Key Changes to Temporary Foreign Works (TFW) Program

By Alfred Kempf
Categories: Blog, Employment Law
  1. Program name change from Labour Market Opinion (“LMO”) to Labour Market Impact Assessment (“LMIA”);
  2. Caps on percentages of foreign workers starting at 30% and reducing to 10% in 2016;
  3. Prohibition of TFW in low wage and skill groups in areas in certain sectors (food services, accommodation and retail trade) where there is high unemployment (6% or higher). The current unemployment rate in the Thompson Okanagan region is 7.1%; Introduction of low-wage and high-wage distinction of workers;
  4. Registration fee increase from $275 to $1000 per employee;
  5. Employers hiring TFW must commit to not displacing Canadian works and must disclose the numbers of Canadians who applied for and interviewed for the jobs;
  6. Duration the term of employment reduced to one year from two;
  7. Employers seeking to hire high-wage temporary foreign workers (with very limited exceptions) will now be required to submit transition plans to show how they will hire Canadians, including through higher wages, investments in training and more active recruitment efforts from within Canada;
  8. “Massively” increased inspections;
  9. Employer Compliance Review, employers may be required to submit to an inspection where they will need to provide, where applicable, six years of employment information;
  10. Employer who break the rules or is suspected of breaking the rules will have their LMIA suspended until the investigation is completed and if allegations are founded their LMIA will be cancelled, no further work permits will be issued and the current work permits tied to this LMIA will also be revoked;
  11. If the Employer is found to have broken the rules, the Employer will be placed on a Blacklist website available to the public, also they will be subject to increased fines for infractions up to $100,000;
  12. On farm agriculture is exempt from the cap, fee, and one year duration;
  13. Employers of Live-in Caregivers are exempt from the cap, one year duration;
  14. Employers seeking low-wage or high-wage workers are still required to advertise in three locations for a minimum of four weeks and must also include recruiting at organizations serving groups traditionally underrepresented in the workforce (e.g. new immigrants, Aboriginal people, youth, Canadians with disabilities) to fill available jobs. Employment and Social Development Canada will assist employers by providing them with contacts at these organizations;
  15. Changes to the Intra-Company Transferee Specialized Knowledge program;
  16. Introduction of a “Privilege Fee” imposed on Open Work application;
  17. Job Matching facilitated by the Service Canada Job Bank website.
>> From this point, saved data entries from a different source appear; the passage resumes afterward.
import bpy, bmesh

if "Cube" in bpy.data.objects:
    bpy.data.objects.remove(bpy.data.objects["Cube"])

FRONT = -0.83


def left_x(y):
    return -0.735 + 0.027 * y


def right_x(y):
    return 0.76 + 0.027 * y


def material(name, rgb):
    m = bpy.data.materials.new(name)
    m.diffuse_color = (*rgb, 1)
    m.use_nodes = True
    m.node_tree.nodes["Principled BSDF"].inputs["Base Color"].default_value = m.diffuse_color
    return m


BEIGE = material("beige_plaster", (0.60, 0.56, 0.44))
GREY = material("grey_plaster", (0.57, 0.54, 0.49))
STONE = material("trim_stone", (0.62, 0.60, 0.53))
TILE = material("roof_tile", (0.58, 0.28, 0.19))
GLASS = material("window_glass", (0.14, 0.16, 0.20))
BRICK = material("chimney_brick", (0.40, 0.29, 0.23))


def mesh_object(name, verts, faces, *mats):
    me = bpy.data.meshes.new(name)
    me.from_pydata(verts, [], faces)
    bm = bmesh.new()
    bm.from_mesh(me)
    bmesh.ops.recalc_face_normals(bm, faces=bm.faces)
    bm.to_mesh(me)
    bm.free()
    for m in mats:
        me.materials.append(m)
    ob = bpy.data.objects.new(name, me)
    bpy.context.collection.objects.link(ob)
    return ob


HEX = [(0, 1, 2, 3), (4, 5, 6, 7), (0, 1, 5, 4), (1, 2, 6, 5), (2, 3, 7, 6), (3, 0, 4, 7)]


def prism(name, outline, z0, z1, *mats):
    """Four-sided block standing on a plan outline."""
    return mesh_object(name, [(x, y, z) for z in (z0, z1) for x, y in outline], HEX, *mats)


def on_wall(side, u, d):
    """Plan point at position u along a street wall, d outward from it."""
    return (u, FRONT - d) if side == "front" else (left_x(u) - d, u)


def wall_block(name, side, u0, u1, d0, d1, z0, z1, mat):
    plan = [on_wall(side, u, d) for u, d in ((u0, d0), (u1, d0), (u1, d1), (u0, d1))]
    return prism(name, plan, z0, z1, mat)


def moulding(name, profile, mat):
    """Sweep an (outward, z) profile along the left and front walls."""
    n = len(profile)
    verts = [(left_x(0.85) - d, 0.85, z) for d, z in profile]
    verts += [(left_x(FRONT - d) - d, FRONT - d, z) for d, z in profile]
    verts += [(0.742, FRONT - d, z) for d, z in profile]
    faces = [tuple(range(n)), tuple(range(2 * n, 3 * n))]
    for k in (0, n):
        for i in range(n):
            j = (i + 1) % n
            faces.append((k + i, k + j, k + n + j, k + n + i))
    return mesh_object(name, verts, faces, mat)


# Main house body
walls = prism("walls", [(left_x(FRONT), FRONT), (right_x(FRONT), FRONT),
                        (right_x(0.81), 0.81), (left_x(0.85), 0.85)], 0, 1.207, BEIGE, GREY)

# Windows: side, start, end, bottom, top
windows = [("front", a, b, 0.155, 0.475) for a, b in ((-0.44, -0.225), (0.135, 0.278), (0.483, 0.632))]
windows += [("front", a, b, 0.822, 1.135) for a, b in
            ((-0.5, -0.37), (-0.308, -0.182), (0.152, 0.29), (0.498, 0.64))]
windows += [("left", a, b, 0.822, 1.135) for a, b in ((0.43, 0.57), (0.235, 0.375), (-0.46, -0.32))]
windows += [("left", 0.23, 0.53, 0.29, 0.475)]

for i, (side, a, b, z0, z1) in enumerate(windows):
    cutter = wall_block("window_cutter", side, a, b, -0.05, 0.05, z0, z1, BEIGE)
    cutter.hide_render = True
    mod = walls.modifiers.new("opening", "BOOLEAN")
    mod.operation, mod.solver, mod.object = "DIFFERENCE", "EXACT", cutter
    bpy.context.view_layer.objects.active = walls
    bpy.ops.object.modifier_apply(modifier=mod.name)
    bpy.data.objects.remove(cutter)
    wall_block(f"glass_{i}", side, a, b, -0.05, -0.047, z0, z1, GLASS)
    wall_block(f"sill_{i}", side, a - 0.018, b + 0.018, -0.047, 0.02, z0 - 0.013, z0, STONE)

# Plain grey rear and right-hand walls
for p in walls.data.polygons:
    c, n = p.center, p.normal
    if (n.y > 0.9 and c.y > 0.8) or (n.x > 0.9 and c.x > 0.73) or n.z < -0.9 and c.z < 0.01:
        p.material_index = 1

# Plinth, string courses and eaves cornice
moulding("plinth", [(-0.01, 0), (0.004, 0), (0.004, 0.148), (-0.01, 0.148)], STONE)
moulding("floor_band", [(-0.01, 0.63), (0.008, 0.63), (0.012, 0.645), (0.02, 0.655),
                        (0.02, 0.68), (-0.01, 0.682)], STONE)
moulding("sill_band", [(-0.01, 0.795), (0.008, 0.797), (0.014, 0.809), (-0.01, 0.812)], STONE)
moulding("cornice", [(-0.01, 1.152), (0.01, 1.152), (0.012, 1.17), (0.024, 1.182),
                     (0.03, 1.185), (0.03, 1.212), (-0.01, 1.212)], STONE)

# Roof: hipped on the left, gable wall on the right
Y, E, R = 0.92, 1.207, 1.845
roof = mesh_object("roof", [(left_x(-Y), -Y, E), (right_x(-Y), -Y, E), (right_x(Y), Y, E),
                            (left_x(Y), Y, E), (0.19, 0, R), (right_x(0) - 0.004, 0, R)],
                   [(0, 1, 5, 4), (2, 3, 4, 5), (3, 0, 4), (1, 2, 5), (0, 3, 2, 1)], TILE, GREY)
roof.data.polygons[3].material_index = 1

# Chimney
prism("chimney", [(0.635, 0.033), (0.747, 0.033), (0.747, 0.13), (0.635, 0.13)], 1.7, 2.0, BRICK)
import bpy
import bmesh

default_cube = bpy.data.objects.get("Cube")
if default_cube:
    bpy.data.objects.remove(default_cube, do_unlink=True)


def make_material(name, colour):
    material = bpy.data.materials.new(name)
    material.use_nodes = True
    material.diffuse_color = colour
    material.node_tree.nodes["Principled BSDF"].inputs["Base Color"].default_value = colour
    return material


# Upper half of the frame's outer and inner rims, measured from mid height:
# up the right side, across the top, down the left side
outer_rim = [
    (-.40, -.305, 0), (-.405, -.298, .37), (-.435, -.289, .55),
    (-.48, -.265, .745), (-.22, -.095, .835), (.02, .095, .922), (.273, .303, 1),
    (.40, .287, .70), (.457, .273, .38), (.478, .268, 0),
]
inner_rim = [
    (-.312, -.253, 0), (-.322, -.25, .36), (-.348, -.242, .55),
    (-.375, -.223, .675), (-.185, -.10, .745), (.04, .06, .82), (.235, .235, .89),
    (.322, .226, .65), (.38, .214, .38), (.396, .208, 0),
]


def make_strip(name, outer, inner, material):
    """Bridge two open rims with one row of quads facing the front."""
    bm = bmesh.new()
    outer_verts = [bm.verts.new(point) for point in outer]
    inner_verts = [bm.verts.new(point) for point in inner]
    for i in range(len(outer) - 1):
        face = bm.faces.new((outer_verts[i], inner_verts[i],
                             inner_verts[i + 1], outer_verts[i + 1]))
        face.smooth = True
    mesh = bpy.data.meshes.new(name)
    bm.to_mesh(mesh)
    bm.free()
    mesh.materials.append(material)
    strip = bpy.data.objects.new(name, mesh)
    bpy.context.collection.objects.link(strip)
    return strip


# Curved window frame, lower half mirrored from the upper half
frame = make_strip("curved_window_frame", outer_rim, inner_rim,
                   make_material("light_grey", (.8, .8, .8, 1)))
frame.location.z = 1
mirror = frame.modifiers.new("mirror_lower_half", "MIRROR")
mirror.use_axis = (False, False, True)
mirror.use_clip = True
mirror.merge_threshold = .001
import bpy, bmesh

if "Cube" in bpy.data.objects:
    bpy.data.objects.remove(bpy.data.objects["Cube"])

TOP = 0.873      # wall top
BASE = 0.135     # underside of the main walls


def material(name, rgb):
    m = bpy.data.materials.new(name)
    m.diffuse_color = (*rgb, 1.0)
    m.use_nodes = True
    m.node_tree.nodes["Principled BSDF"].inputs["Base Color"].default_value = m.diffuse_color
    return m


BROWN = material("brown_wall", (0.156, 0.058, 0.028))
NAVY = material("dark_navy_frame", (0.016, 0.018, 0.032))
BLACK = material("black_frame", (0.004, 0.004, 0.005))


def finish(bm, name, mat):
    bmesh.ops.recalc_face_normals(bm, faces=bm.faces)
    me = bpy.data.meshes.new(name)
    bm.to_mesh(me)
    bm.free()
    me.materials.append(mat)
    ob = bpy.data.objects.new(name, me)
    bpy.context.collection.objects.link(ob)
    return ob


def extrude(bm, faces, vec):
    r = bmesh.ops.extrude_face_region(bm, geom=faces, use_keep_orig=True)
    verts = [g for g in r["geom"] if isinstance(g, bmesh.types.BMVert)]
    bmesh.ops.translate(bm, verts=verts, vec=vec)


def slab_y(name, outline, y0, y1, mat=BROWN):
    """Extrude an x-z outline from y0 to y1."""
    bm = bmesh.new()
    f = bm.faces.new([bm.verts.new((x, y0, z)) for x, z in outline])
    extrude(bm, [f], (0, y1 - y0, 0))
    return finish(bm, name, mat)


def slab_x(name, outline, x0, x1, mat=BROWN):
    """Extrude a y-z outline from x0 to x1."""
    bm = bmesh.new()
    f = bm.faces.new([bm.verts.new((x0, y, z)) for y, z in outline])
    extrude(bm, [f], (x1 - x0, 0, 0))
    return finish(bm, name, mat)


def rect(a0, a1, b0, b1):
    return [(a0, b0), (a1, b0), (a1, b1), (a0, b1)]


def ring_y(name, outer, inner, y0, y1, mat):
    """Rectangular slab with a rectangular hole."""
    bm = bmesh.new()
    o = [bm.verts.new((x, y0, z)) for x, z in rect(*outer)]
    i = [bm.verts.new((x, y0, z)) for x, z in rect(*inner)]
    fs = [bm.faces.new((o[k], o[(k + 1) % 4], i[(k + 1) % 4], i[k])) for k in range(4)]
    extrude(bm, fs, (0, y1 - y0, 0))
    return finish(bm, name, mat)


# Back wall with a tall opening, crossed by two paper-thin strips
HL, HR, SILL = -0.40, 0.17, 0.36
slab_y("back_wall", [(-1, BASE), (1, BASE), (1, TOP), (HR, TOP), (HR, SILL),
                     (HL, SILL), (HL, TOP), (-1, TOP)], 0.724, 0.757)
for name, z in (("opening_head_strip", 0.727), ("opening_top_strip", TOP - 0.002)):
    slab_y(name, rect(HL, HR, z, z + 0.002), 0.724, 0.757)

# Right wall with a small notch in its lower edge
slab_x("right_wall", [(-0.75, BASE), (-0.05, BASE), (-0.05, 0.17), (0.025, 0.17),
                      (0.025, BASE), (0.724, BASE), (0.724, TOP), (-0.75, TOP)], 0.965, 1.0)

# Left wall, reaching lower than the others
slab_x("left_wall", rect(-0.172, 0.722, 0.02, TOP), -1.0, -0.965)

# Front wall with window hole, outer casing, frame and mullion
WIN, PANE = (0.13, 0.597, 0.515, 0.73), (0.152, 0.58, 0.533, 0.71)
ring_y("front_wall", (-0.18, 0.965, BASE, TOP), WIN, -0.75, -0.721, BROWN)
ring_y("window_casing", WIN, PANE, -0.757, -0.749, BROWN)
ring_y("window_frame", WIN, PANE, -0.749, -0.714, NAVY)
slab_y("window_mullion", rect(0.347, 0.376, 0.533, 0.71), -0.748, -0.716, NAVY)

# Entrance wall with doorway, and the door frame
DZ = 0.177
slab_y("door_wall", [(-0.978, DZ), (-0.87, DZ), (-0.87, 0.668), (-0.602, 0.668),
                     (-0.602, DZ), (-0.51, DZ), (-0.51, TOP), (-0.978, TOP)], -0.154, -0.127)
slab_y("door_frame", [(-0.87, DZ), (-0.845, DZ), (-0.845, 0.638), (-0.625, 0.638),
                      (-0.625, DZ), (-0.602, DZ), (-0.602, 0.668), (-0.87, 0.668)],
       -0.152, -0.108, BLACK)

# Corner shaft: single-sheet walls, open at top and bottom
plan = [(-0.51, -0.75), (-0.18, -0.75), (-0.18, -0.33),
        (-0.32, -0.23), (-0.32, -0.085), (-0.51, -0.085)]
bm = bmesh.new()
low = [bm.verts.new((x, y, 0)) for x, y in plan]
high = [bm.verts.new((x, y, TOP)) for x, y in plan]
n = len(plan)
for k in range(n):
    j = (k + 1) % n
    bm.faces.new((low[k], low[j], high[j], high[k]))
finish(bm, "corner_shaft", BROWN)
Changes Effective Immediately:

  • LMIA fee
  • Introduction of Cap
  • High-wage transition plan
  • New guidelines for intra-company transferees with specialized knowledge
  • 10-day processing time for certain occupations

Alf Kempf is the Chair of Pushor Mitchell’s Employment Law Group. He can be reached at 250-869-1215 or kempf@pushormitchell.com.